Concerto Gaucho was composed for Oregon native and trumpet virtuoso Tim Morrison. The work's central building blocks stem from the African-influenced music of Uruguay, which is the birthplace of Oregon Symphony Music Director Carlos Kalmar, to whom the work is dedicated.
The gaucho was traditionally known as a horseman who freely traversed and lived off of the unclaimed lands of Uruguay's Rio de la Plata region. The gaucho symbolized freedom and mobility during the first half of the Nineteenth Century and came to represent a national heroic archetype in Uruguay and throughout the southern cone of South America.

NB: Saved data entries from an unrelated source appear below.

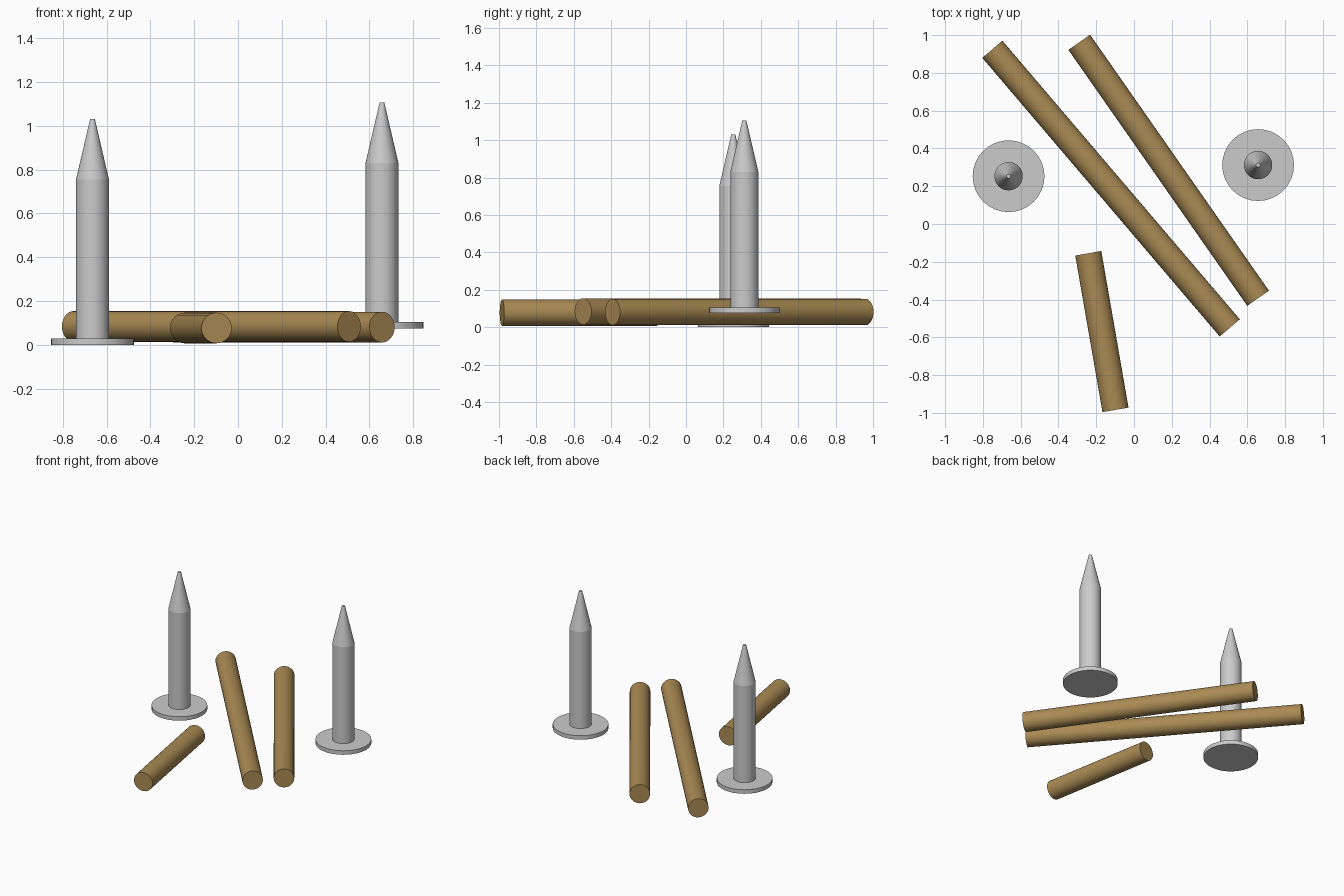
import bpy
import bmesh
from mathutils import Vector
from math import cos, sin, tau, radians

if "Cube" in bpy.data.objects:
    bpy.data.objects.remove(bpy.data.objects["Cube"])

SIDES = 32


def material(name, rgb):
    m = bpy.data.materials.new(name)
    m.diffuse_color = (*rgb, 1)
    m.use_nodes = True
    m.node_tree.nodes["Principled BSDF"].inputs["Base Color"].default_value = m.diffuse_color
    return m


steel = material("light steel", (0.60, 0.60, 0.60))
wood = material("tan wood", (0.40, 0.255, 0.088))


def lathe(name, profile, mat):
    """Closed solid of revolution around z from (radius, height) points."""
    bm = bmesh.new()
    rings = [[bm.verts.new((r * cos(tau * i / SIDES), r * sin(tau * i / SIDES), z))
              for i in range(SIDES)] for r, z in profile]
    for low, high in zip(rings, rings[1:]):
        for i in range(SIDES):
            j = (i + 1) % SIDES
            bm.faces.new((low[i], low[j], high[j], high[i]))
    bm.faces.new(rings[0][::-1])
    bm.faces.new(rings[-1])
    mesh = bpy.data.meshes.new(name)
    bm.to_mesh(mesh)
    bm.free()
    mesh.materials.append(mat)
    obj = bpy.data.objects.new(name, mesh)
    bpy.context.collection.objects.link(obj)
    bpy.ops.object.select_all(action='DESELECT')
    obj.select_set(True)
    bpy.context.view_layer.objects.active = obj
    bpy.ops.object.shade_smooth_by_angle(angle=radians(12.5))
    return obj


# Nails standing on their heads: flat disc, shaft and blunt-ended point
nail_profile = [(0.19, 0), (0.19, 0.03), (0.075, 0.03), (0.075, 0.755), (0.011, 1.03)]
for name, place in (("left_nail", (-0.664, 0.253, 0)),
                    ("right_nail", (0.657, 0.312, 0.075))):
    lathe(name, nail_profile, steel).location = place

# Round sticks lying flat, each given by its two end centres
sticks = {
    "long_stick": ((-0.75, 0.925, 0.084), (0.507, -0.55, 0.084)),
    "middle_stick": ((-0.29, 0.962, 0.081), (0.657, -0.393, 0.081)),
    "short_stick": ((-0.242, -0.155, 0.077), (-0.098, -0.984, 0.077)),
}
for name, ends in sticks.items():
    start, end = map(Vector, ends)
    axis = end - start
    stick = lathe(name, [(0.07, 0), (0.07, axis.length)], wood)
    stick.location = start
    stick.rotation_euler = axis.to_track_quat('Z', 'Y').to_euler()
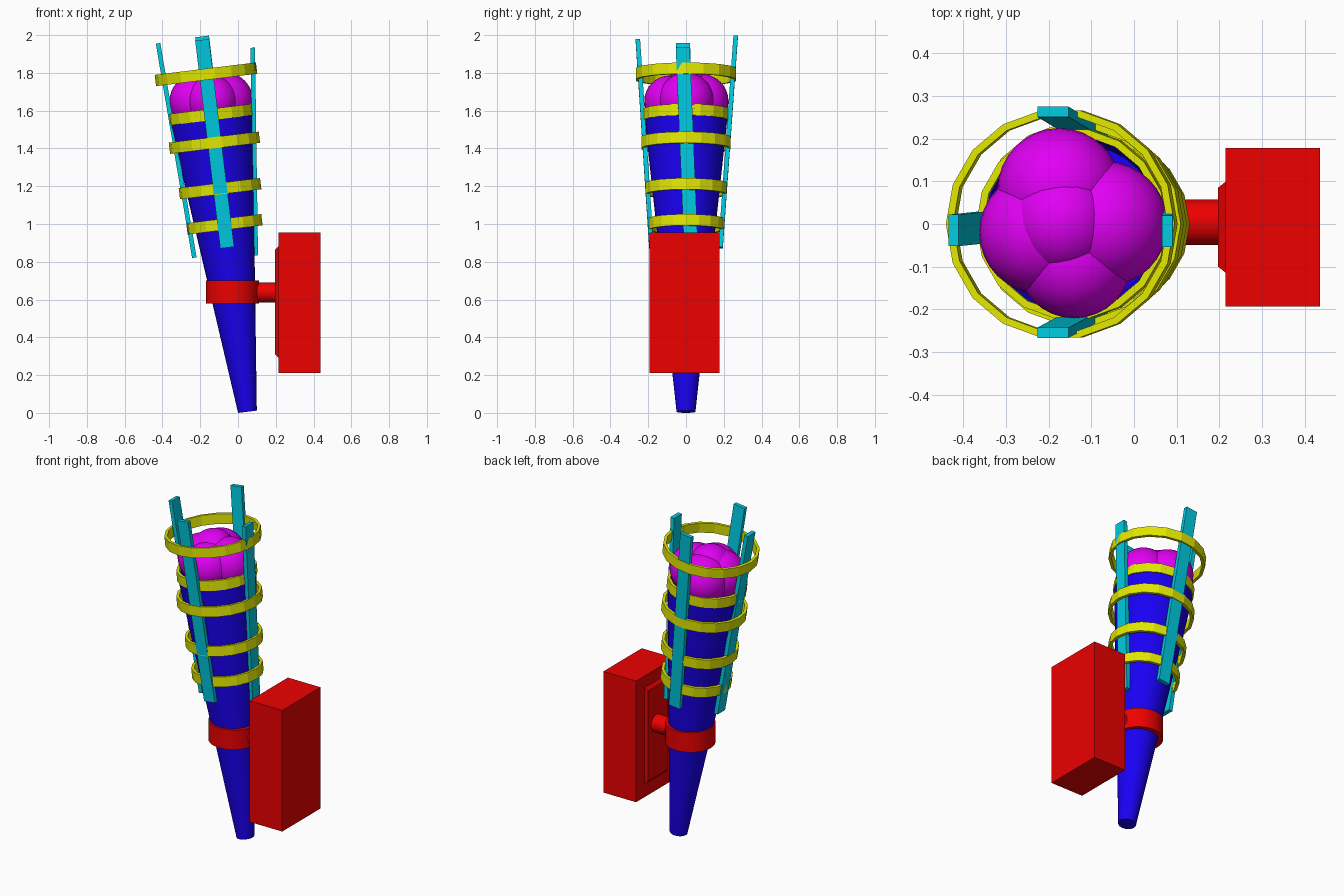
import bpy, bmesh, math
from mathutils import Vector, Matrix

if "Cube" in bpy.data.objects:
    bpy.data.objects.remove(bpy.data.objects["Cube"])

TILT = math.radians(7)
AXIS = Vector((-math.sin(TILT), 0, math.cos(TILT)))
BASE = Vector((0.05, 0, 0.006))
LEAN = Matrix.Translation(BASE) @ Matrix.Rotation(-TILT, 4, 'Y')


def material(name, rgb):
    m = bpy.data.materials.new(name)
    m.diffuse_color = (*rgb, 1)
    m.use_nodes = True
    m.node_tree.nodes["Principled BSDF"].inputs["Base Color"].default_value = m.diffuse_color
    return m


BLUE = material("blue", (0.01, 0.0, 0.9))
YELLOW = material("yellow", (0.75, 0.8, 0.0))
CYAN = material("cyan", (0.0, 0.6, 0.75))
PURPLE = material("purple", (0.75, 0.0, 0.9))
RED = material("red", (0.85, 0.0, 0.0))


def finish(name, bm, mat, smooth=None):
    bmesh.ops.recalc_face_normals(bm, faces=bm.faces)
    me = bpy.data.meshes.new(name)
    bm.to_mesh(me)
    bm.free()
    ob = bpy.data.objects.new(name, me)
    bpy.context.collection.objects.link(ob)
    me.materials.append(mat)
    if smooth:
        bpy.ops.object.select_all(action='DESELECT')
        ob.select_set(True)
        bpy.context.view_layer.objects.active = ob
        bpy.ops.object.shade_smooth_by_angle(angle=math.radians(smooth))
    return ob


def lathe(name, profile, sides, mat, matrix, closed=False, smooth=None):
    """Spin (radius, height) points round z, then place with matrix."""
    bm = bmesh.new()
    rows = [[bm.verts.new((r * math.cos(2 * math.pi * i / sides),
                           r * math.sin(2 * math.pi * i / sides), h))
             for i in range(sides)] for r, h in profile]
    n = len(rows)
    for k in range(n if closed else n - 1):
        a, b = rows[k], rows[(k + 1) % n]
        for i in range(sides):
            j = (i + 1) % sides
            bm.faces.new((a[i], a[j], b[j], b[i]))
    if not closed:
        bm.faces.new(rows[0])
        bm.faces.new(rows[-1])
    bm.transform(matrix)
    return finish(name, bm, mat, smooth)


def hull(name, points, mat):
    bm = bmesh.new()
    v = [bm.verts.new(p) for p in points]
    for f in ((0, 1, 2, 3), (4, 5, 6, 7), (0, 1, 5, 4), (1, 2, 6, 5), (2, 3, 7, 6), (3, 0, 4, 7)):
        bm.faces.new([v[i] for i in f])
    return finish(name, bm, mat)


# Tapered handle with a hollow top
lathe("handle", [(0.05, 0), (0.222, 1.59), (0.205, 1.59), (0.185, 1.42)], 32, BLUE, LEAN, smooth=30)

# Hoops round the handle: distance along axis, outer radius
for i, (s, r) in enumerate([(1.0, 0.2), (1.19, 0.217), (1.435, 0.24), (1.585, 0.225), (1.80, 0.27)]):
    h, t = 0.03, 0.017
    lathe(f"hoop_{i + 1}", [(r - t, s - h), (r, s - h), (r, s + h), (r - t, s + h)],
          18, YELLOW, LEAN, closed=True)


# Four upright slats: outer face centre at bottom and top, outward direction
def slat(name, bottom, top, out):
    out = Vector(out)
    side = AXIS.cross(out).normalized() * 0.037
    inner = out * -0.024
    pts = []
    for c, slope in ((Vector(bottom), 0), (Vector(top), 0)):
        pts += [c - side, c + side, c + side + inner, c - side + inner]
    hull(name, pts, CYAN)


cx, sx = math.cos(TILT), math.sin(TILT)
slat("slat_left", (-0.243, 0.005, 0.82), (-0.435, -0.015, 1.955), (-cx, 0, -sx))
slat("slat_right", (0.106, 0.028, 0.835), (0.09, -0.017, 1.935), (cx, 0, sx))
slat("slat_front", (-0.057, -0.195, 0.875), (-0.19, -0.267, 1.975), (0, -1, 0))
slat("slat_back", (-0.057, 0.195, 0.875), (-0.19, 0.275, 1.993), (0, 1, 0))

# Cluster of round flame balls
for i, (x, y, z, r) in enumerate([(-0.22, -0.02, 1.65, 0.143), (-0.068, 0.0, 1.655, 0.147),
                                  (-0.175, 0.08, 1.65, 0.145), (-0.14, -0.085, 1.65, 0.136),
                                  (-0.168, 0.005, 1.70, 0.125)]):
    bm = bmesh.new()
    bmesh.ops.create_uvsphere(bm, u_segments=32, v_segments=16, radius=r)
    bm.transform(Matrix.Translation((x, y, z)))
    finish(f"flame_ball_{i + 1}", bm, PURPLE, 60)

# Wall bracket: level collar, round arm, chamfered plate and backing block
lathe("collar", [(0.112, 0.58), (0.14, 0.58), (0.14, 0.70), (0.112, 0.70)], 32, RED,
      Matrix.Translation((-0.03, 0, 0)), closed=True, smooth=30)
lathe("bracket_arm", [(0.053, 0.09), (0.053, 0.2)], 24, RED,
      Matrix.Translation((0, 0.004, 0.637)) @ Matrix.Rotation(math.pi / 2, 4, 'Y'), smooth=30)


def slab(name, sections):
    hull(name, [p for x, y0, y1, z0, z1 in sections
                for p in ((x, y0, z0), (x, y1, z0), (x, y1, z1), (x, y0, z1))], RED)


slab("bracket_plate", [(0.197, -0.10, 0.085, 0.31, 0.865), (0.216, -0.115, 0.10, 0.29, 0.885)])
slab("wall_block", [(0.214, -0.194, 0.178, 0.212, 0.955), (0.436, -0.194, 0.178, 0.212, 0.955)])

Typically equipped with a guitar, the gaucho was a wandering minstrel of sorts, performing music that described the vagabond's life. The trumpet soloist is the protagonist of Concerto Gaucho, which features two distinctive musical identities indigenous to the Rio de la Plata region - the milonga and the candombe. The slow, lyrical second movement of the concerto is based on the milonga, a song form that was a hallmark of the payadores (folk singers of improvised verse) who, by the end of the Nineteenth Century, played a vital part in preserving the vanishing image of the world of the gaucho. The lyrics of the milonga often featured political, historical, and patriotic themes that helped chronicle real historical events and pay tribute to local heroes, especially the gauchos. Concerto Gaucho's milonga is newly composed but features musical traits characteristic of the payadores' song, including its distinctive rhythm. The rigid formal scheme is structured on the payada - a singing duel between two payadores (or in the case of the concerto, interplay between the trumpet soloist and the orchestra). The payada form of the milonga utilizes decimas, ten-line stanzas with specific rhyme patterns. The wordless milonga of Concerto Gaucho utilizes the same decima structure but replaces the rhyme scheme with corresponding phrase structures.